28-day mortality rate among patients hospitalized with COVID-19: Received remdesivir, 7.7% vs. Did not receive remdesivir, 14%
Data derived from Garibaldi BT, et al. JAMA Netw Open. 2021;doi:10.1001/jamanetworkopen.2021.3071.

The FDA approved remdesivir in October 2020 for the treatment of hospitalized patients with COVID-19 based on the data from the Adaptive COVID-19 Treatment Trial. However, WHO recommends against remdesivir after data from the Solidarity Trial indicated that the drug appeared to have little or no effect on 28-day mortality.
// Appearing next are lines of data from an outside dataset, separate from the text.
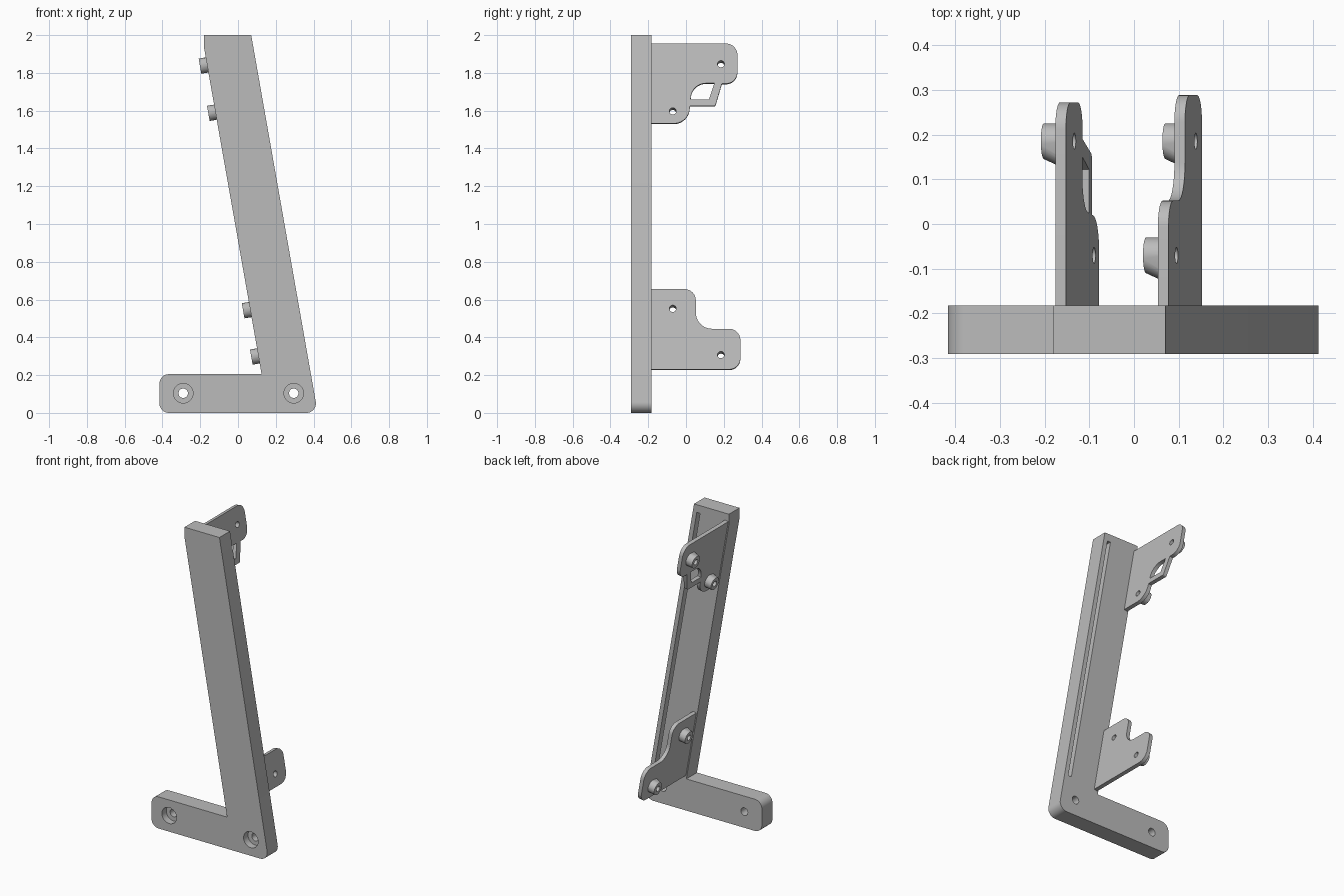
import bpy, bmesh
from math import sin, cos, tan, pi, radians
from mathutils import Vector

if "Cube" in bpy.data.objects:
    bpy.data.objects.remove(bpy.data.objects["Cube"])

LEAN = radians(10)
FRONT, BACK = -0.29, -0.182

grey = bpy.data.materials.new("light_grey")
grey.use_nodes = True
grey.diffuse_color = (0.5, 0.5, 0.5, 1)
grey.node_tree.nodes["Principled BSDF"].inputs["Base Color"].default_value = (0.5, 0.5, 0.5, 1)


def edge_x(z):
    """Right-hand edge of the leaning column."""
    return 0.161 - tan(LEAN) * z


def frontal(x, z, y):
    return Vector((x, y, z))


def leaning(y, z, d):
    """Point on the column's side plane, moved d inwards."""
    return Vector((edge_x(z) + d * cos(LEAN), y, z + d * sin(LEAN)))


def rounded(corners, steps=10):
    """Outline from (u, v, radius) corners."""
    out = []
    for i, (u, v, r) in enumerate(corners):
        p = Vector((u, v))
        if not r:
            out.append(p)
            continue
        a = (Vector(corners[i - 1][:2]) - p).normalized()
        b = (Vector(corners[(i + 1) % len(corners)][:2]) - p).normalized()
        half = a.angle(b) / 2
        centre = p + (a + b).normalized() * r / sin(half)
        start, end = p + a * r / tan(half) - centre, p + b * r / tan(half) - centre
        sweep = start.angle_signed(end)
        for k in range(steps + 1):
            t = -sweep * k / steps
            out.append(centre + Vector((start.x * cos(t) - start.y * sin(t),
                                        start.x * sin(t) + start.y * cos(t))))
    return out


def circle(u, v, r, n=32):
    return [Vector((u + r * cos(2 * pi * k / n), v + r * sin(2 * pi * k / n))) for k in range(n)]


def finish(name, bm):
    bmesh.ops.recalc_face_normals(bm, faces=bm.faces)
    mesh = bpy.data.meshes.new(name)
    bm.to_mesh(mesh)
    bm.free()
    mesh.materials.append(grey)
    ob = bpy.data.objects.new(name, mesh)
    bpy.context.collection.objects.link(ob)
    return ob


def prism(name, outline, place, d0, d1):
    bm = bmesh.new()
    low = [bm.verts.new(place(u, v, d0)) for u, v in outline]
    high = [bm.verts.new(place(u, v, d1)) for u, v in outline]
    bm.faces.new(low)
    bm.faces.new(high)
    for i in range(len(low)):
        bm.faces.new((low[i - 1], low[i], high[i], high[i - 1]))
    return finish(name, bm)


def combine(target, tool, operation):
    mod = target.modifiers.new("combine", 'BOOLEAN')
    mod.object, mod.operation, mod.solver = tool, operation, 'EXACT'
    bpy.context.view_layer.objects.active = target
    bpy.ops.object.modifier_apply(modifier=mod.name)
    bpy.data.objects.remove(tool)


def smooth(ob):
    bpy.ops.object.select_all(action='DESELECT')
    ob.select_set(True)
    bpy.context.view_layer.objects.active = ob
    bpy.ops.object.shade_smooth_by_angle(angle=radians(30))


def boss(y, z, inner, outer):
    """Round screw boss with a sloping support towards the column."""
    bm = bmesh.new()
    for shift, d in ((0, inner), (0, outer), (-0.028, inner)):
        for u, v in circle(y + shift, z, 0.04 if not shift else 0.036):
            bm.verts.new(leaning(u, v, d))
    hull = bmesh.ops.convex_hull(bm, input=bm.verts)
    inside = [g for g in hull["geom_interior"] if isinstance(g, bmesh.types.BMVert)]
    bmesh.ops.delete(bm, geom=inside, context='VERTS')
    return finish("boss", bm)


# Frame: leaning column and foot in one outline
frame = prism("frame", rounded([
    (-0.416, 0, 0.05), (0.422, 0, 0.05), (0.07, 2, 0), (-0.18, 2, 0),
    (-0.18, 1.935, 0), (edge_x(0.205), 0.205, 0), (-0.416, 0.205, 0.05),
]), frontal, FRONT, BACK)

# Counterbored screw holes in the foot
for x in (-0.29, 0.295):
    combine(frame, prism("bore", circle(x, 0.104, 0.025), frontal, -0.4, 0), 'DIFFERENCE')
    combine(frame, prism("counterbore", circle(x, 0.104, 0.052), frontal, -0.4, -0.245), 'DIFFERENCE')

# Long slot down the back of the column
slot = [(edge_x(z) + w, z) for z, w in ((0.25, 0.21), (0.25, 0.233), (1.95, 0.233), (1.95, 0.21))]
combine(frame, prism("slot", slot, frontal, BACK - 0.05, 0), 'DIFFERENCE')
smooth(frame)

# Mounting brackets on the back
BRACKETS = {
    "upper_bracket": (
        [(-0.2, 1.95, 0), (0.272, 1.95, 0.06), (0.272, 1.738, 0.06), (0.19, 1.738, 0),
         (0.155, 1.62, 0.012), (0.02, 1.62, 0), (0.02, 1.527, 0.085), (-0.2, 1.527, 0)],
        [(0.185, 1.842), (-0.07, 1.592)]),
    "lower_bracket": (
        [(-0.2, 0.65, 0), (0.052, 0.65, 0.06), (0.052, 0.44, 0.085), (0.288, 0.44, 0.06),
         (0.288, 0.225, 0.06), (-0.2, 0.225, 0)],
        [(0.185, 0.302), (-0.07, 0.547)]),
}
for name, (outline, screws) in BRACKETS.items():
    plate = prism(name, rounded(outline), leaning, 0.007, 0.031)
    if name == "upper_bracket":
        window = rounded([(0.025, 1.74, 0.08), (0.15, 1.74, 0), (0.122, 1.655, 0), (0.025, 1.655, 0)])
        combine(plate, prism("window", window, leaning, -0.1, 0.1), 'DIFFERENCE')
    for y, z in screws:
        combine(plate, boss(y, z, 0.015, -0.038), 'UNION')
        combine(plate, prism("screw_hole", circle(y, z, 0.018), leaning, -0.1, 0.1), 'DIFFERENCE')
    smooth(plate)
To assess whether remdesivir, with or without corticosteroids, shortens time to clinical improvement, Garibaldi and colleagues conducted a multicenter, retrospective comparative effectiveness research study that included 2,483 patients with confirmed SARS-CoV-2 infection receiving care at a five-hospital health system. The researchers matched patients who received remdesivir with those who did not based on both time-invariant and time-dependent covariates.

Covariates included age, sex, race and ethnicity, Charlson Comorbidity Index, BMI, do not resuscitate or do not intubate orders, ratio of peripheral blood oxygen saturation to fraction of inspired oxygen, BP, pulse, temperature, respiratory rate, C-reactive protein level, complete white blood cell count, lymphocyte count, albumin level, alanine aminotransferase level, glomerular filtration rate, dimerized plasmin fragment D level and oxygen device.

The study’s primary outcome was the rate of clinical improvement, which was determined by either hospital discharge or a two-point decrease on the WHO severity score. The secondary outcome was 28-day mortality. An additional outcome of interest was clinical improvement and time to mortality associated with a combination of remdesivir and corticosteroid treatment.

Brian Garibaldi
Brian Garibaldi

“Corticosteroids is the key [therapy] that we need more data about in combination with remdesivir,” Garibaldi said. “The general idea is that remdesivir is an anti-viral drug that decreases viral replication, while dexamethasone is an anti-inflammatory drug that decreases inflammation caused by the immune system’s response to SARS-CoV-2, the virus that causes COVID-19.”

Among 342 patients (median age, 60 years; men, 55.3%; self-identified as not white race or ethnicity, 80.7%) who received remdesivir, 184 received corticosteroids and 158 received remdesivir alone. Patients who received remdesivir had a median 5 days to clinical improvement vs. 7 days in matched controls (adjusted HR [aHR] = 1.47; 95% CI, 1.22-1.79).

However, the researchers wrote that the difference in 28-day mortality rate among patients who received remdesivir (7.7%) vs. controls (14%) was not statistically significant in the time-to-death analysis (aHR = 0.7; 95% CI, .38-1.28). Among patients who received remdesivir, corticosteroids were not associated with a reduced risk for death (aHR = 1.94; 95% CI, .67-5.57).

“At this point in time, I think that any patient who is hospitalized with COVID-19 and requires supplemental oxygen (or has an oxygen saturation less than 94%) should receive remdesivir for 5 days (or less if they improve and are discharged prior to 5 days),” Garibaldi said.

He also said more research is needed on the combination of remdesivir with other therapies, including tocilizumab, a drug that targets the Il-6 pathway.

“By binding to the Il-6 receptor, this drug decreased inflammation and may improve outcomes in certain patients with COVID-19,” Garibaldi said. “It is not clear if using remdesivir in combination with tocilizumab will lead to better outcomes.”